The program faced tough critics, at first, calling it something of a 'free pass.' But of the estimated 900,000 believed to be eligible, so far, only about 300,000 people have applied.
One reason more haven't filed could have been uncertainty surrounding the presidential election.
"Deferred action has been a very good thing for the country and for the students," said attorney Thomas Roach.
Locally, Roach's office has seen five cases approved so far. The first, was one of the first thirty to be approved nationwide.
"There's a lot of kids out there that now have some hope of a future, that got brought here when they were little kids, have no culpability, have clean records and are going to be part of the future of America," Roach said.
He said President Obama's re-election was an eye-opener in politics.

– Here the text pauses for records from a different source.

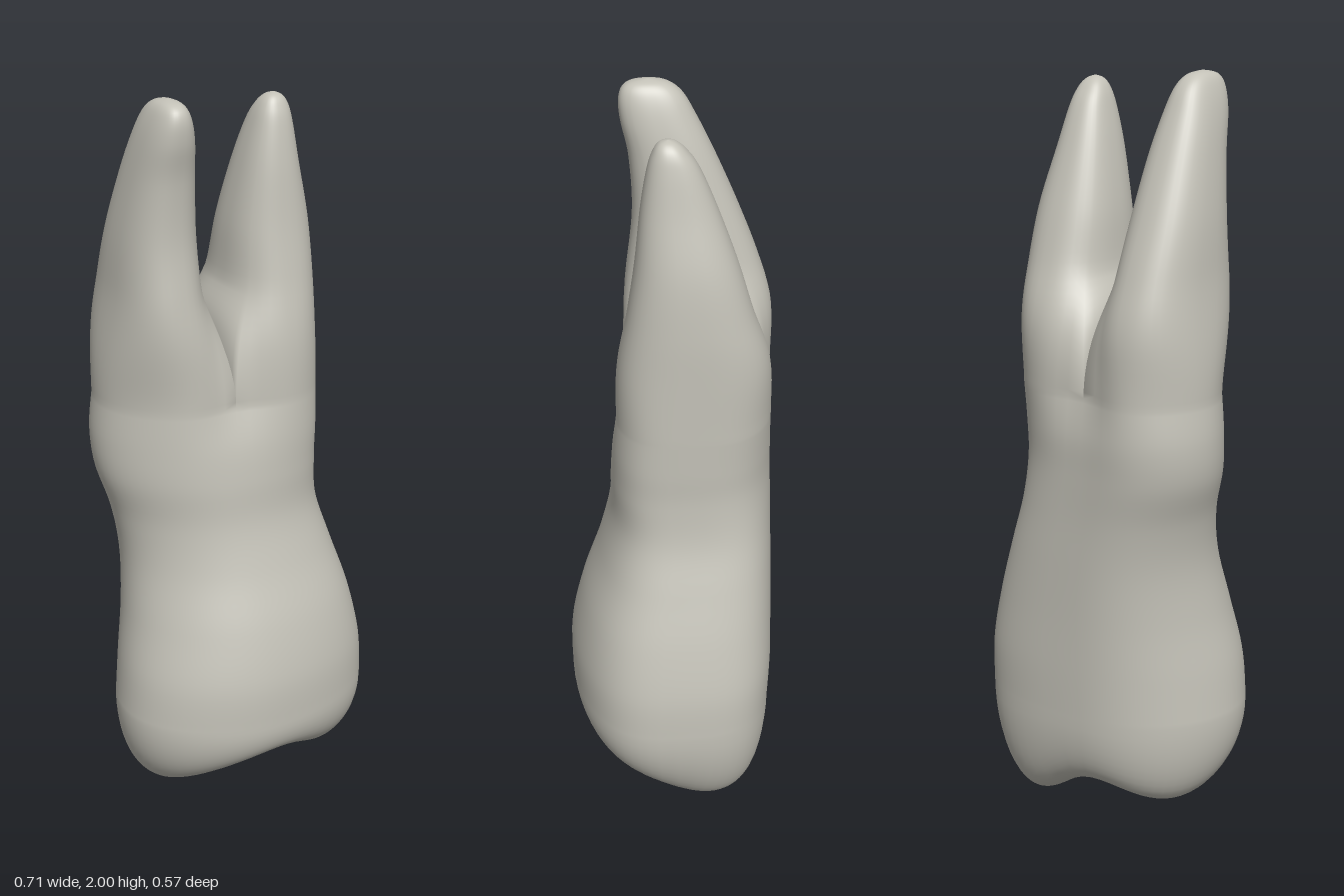
import * as THREE from 'three';

const N = 64;         // points around the body
const M = 15;         // points across the saddle between the roots
const SPLIT = 1.2;    // height where the roots begin to part

// Body sections: y, xMin, xMax, zBack, zFront, shear, groove
const BODY = [
  [0.32, -0.355, 0.355, -0.262, 0.288, -0.01, 0],
  [0.45, -0.342, 0.348, -0.266, 0.286, -0.01, 0],
  [0.60, -0.316, 0.315, -0.267, 0.255, 0, 0],
  [0.75, -0.302, 0.268, -0.268, 0.205, 0.01, 0],
  [0.88, -0.315, 0.228, -0.270, 0.174, 0.02, 0.01],
  [1.00, -0.348, 0.216, -0.276, 0.170, 0.035, 0.03],
  [1.10, -0.355, 0.218, -0.283, 0.168, 0.04, 0.08],
  [SPLIT, -0.345, 0.220, -0.285, 0.165, 0.035, 0.19],
];
// Root sections: y, xMin, xMax, zBack, zFront
const ROOT_LEFT = [
  [SPLIT, -0.062, 0.220, -0.280, 0.164],
  [1.35, -0.050, 0.221, -0.245, 0.146],
  [1.50, -0.020, 0.219, -0.197, 0.124],
  [1.65, -0.006, 0.206, -0.152, 0.102],
  [1.80, 0.021, 0.173, -0.098, 0.086],
  [1.90, 0.046, 0.153, -0.056, 0.070],
  [1.945, 0.063, 0.140, -0.026, 0.056],
  [1.967, 0.081, 0.123, -0.002, 0.041],
  [1.975, 0.102, 0.102, 0.020, 0.020],
];
const ROOT_RIGHT = [
  [SPLIT, -0.345, -0.064, -0.286, 0.150],
  [1.35, -0.330, -0.078, -0.278, 0.130],
  [1.50, -0.320, -0.100, -0.240, 0.108],
  [1.65, -0.311, -0.115, -0.184, 0.092],
  [1.80, -0.292, -0.130, -0.120, 0.100],
  [1.90, -0.275, -0.146, -0.072, 0.120],
  [1.96, -0.257, -0.163, -0.038, 0.121],
  [1.99, -0.238, -0.183, 0.000, 0.100],
  [2.00, -0.211, -0.211, 0.050, 0.050],
];

// Smooth interpolation of a section table, t in 0..1
function sample(rows, t) {
  const f = t * (rows.length - 1);
  const i = Math.min(Math.floor(f), rows.length - 2);
  const k = f - i;
  const row = (j) => rows[Math.max(0, Math.min(rows.length - 1, j))];
  return rows[i].map((b, c) => {
    const a = row(i - 1)[c], d = row(i + 1)[c], e = row(i + 2)[c];
    return b + 0.5 * k * (d - a + k * (2 * a - 5 * b + 4 * d - e + k * (3 * (b - d) + e - a)));
  });
}

// Sine or cosine pushed towards a squarer outline
const soft = (v, p) => Math.sign(v) * Math.abs(v) ** p;

// Body cross-section point at angle a, squarer towards +x and the back
function bodyPoint([y, x0, x1, z0, z1, shear, groove], a) {
  const p = 0.85 - 0.15 * Math.cos(a) + 0.08 * Math.sin(a);
  const u = soft(Math.cos(a), p), v = soft(Math.sin(a), p);
  const half = Math.sqrt(((z1 - z0) / 2) ** 2 - shear ** 2);
  const dent = 1 - groove * Math.exp(-((u / 0.38) ** 2));
  return [(x0 + x1) / 2 + (u * (x1 - x0)) / 2, y, (z0 + z1) / 2 + v * half * dent + shear * u];
}

// Height of the chewing surface: two cusps, a groove and a pit near the front
function cuspHeight(x, z) {
  const bump = (cx, cz, sx, sz) => Math.exp(-(((x - cx) / sx) ** 2) - ((z - cz) / sz) ** 2);
  return 0.165 + 0.12 * z - 0.16 * bump(0.2, -0.09, 0.18, 0.25)
    - 0.1 * bump(-0.24, -0.04, 0.16, 0.25) + 0.045 * bump(0.01, 0.1, 0.1, 0.14);
}

function createToothGeometry() {
  const positions = [], indices = [];
  const add = (p) => positions.push(...p) / 3 - 1;
  const at = (i) => positions.slice(i * 3, i * 3 + 3);
  const stitch = (lower, upper, flip) => {
    const n = lower.length;
    for (let i = 0; i < n; i++) {
      const j = (i + 1) % n;
      const quad = [lower[i], upper[i], lower[j], lower[j], upper[i], upper[j]];
      indices.push(...(flip ? quad.reverse() : quad));
    }
  };
  const bodyRing = (row) =>
    Array.from({ length: N }, (_, i) => bodyPoint(row, (i / N) * Math.PI * 2));

  // Chewing surface, from its middle out to the widest part of the crown
  const rim = bodyRing(BODY[0]);
  let ring = new Array(N).fill(add([0, cuspHeight(0, 0.013), 0.013]));
  const capRings = 22;
  for (let r = 1; r <= capRings; r++) {
    const t = Math.sin((r / capRings) * Math.PI / 2);
    const lift = 1 - Math.sqrt(Math.max(0, 1 - t ** 7));
    const next = rim.map(([px, py, pz]) => {
      const x = px * t, z = 0.013 + (pz - 0.013) * t;
      const h = cuspHeight(x, z);
      return add([x, h + (py - h) * lift, z]);
    });
    stitch(ring, next, false);
    ring = next;
  }

  // Crown sides and neck
  for (let r = 1; r <= 42; r++) {
    const next = bodyRing(sample(BODY, r / 42)).map(add);
    stitch(ring, next, false);
    ring = next;
  }

  // Arched saddle shared by both roots, running back to front
  const front = at(ring[N / 4]), back = at(ring[(3 * N) / 4]);
  const saddle = [];
  for (let j = 1; j <= M; j++) {
    const k = j / (M + 1);
    saddle.push(add([
      front[0], SPLIT + 0.12 * Math.sin(k * Math.PI) ** 0.8, back[2] + (front[2] - back[2]) * k,
    ]));
  }

  // Roots: half of the body ring plus the saddle, easing into rounded sections
  for (const [rows, side] of [[ROOT_LEFT, 1], [ROOT_RIGHT, -1]]) {
    const outer = Array.from({ length: N / 2 + 1 }, (_, k) => ring[(N / 4 - side * k + N) % N]);
    let lower = [...outer, ...saddle];
    const base = lower.map(at);
    const spread = THREE.MathUtils.degToRad(140);
    const angles = outer.map((_, k) => spread - (2 * spread * k) / (N / 2));
    for (let j = 1; j <= M; j++) {
      angles.push(-spread - ((2 * Math.PI - 2 * spread) * j) / (M + 1));
    }
    const steps = 48;
    for (let r = 1; r <= steps; r++) {
      const [y, x0, x1, z0, z1] = sample(rows, r / steps);
      const ease = THREE.MathUtils.smoothstep(y, SPLIT, 1.52);
      const upper = angles.map((a, i) => {
        const [bx, by, bz] = base[i];
        const x = (x0 + x1) / 2 + (side * soft(Math.cos(a), 0.85) * (x1 - x0)) / 2;
        const z = (z0 + z1) / 2 + (soft(Math.sin(a), 0.85) * (z1 - z0)) / 2;
        // Points above the saddle start higher and catch up with the rest
        const rise = (by - SPLIT) * Math.max(0, 1 - (y - SPLIT) / 0.3);
        return add([bx + (x - bx) * ease, y + rise, bz + (z - bz) * ease]);
      });
      if (r === steps) upper.fill(upper[0]);
      stitch(lower, upper, side > 0);
      lower = upper;
    }
  }

  const geometry = new THREE.BufferGeometry();
  geometry.setAttribute('position', new THREE.Float32BufferAttribute(positions, 3));
  geometry.setIndex(indices);
  geometry.computeVertexNormals();
  return geometry;
}

export function createModel() {
  const group = new THREE.Group();
  group.name = 'tooth';
  const enamel = new THREE.MeshStandardMaterial({ color: 0xc4c2b8 });
  enamel.name = 'enamel';
  const tooth = new THREE.Mesh(createToothGeometry(), enamel);
  tooth.name = 'crownAndRoots';
  group.add(tooth);
  return group;
}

"Republicans are falling all over themselves trying to be reasonable now about the largest minority group in America and the fastest growing segment of the American population: Hispanics," Roach said.
Of the nearly 300,000 applicants, more than 200,000 are from Mexico. The number two country of origin is El Salvador, with just over 13,000 applicants.
"Deferred action is a half a step towards immigration reform. It doesn't give kids legal status, it just gives them a work permit and deferred status," Roach said.
While Roach called the Deferred Action Plan a 'half step' in the right direction, he believes full comprehensive immigration reform is likely within the next year. Meaning legalization and green card status for the roughly 11 million people nationwide that are considered illegal.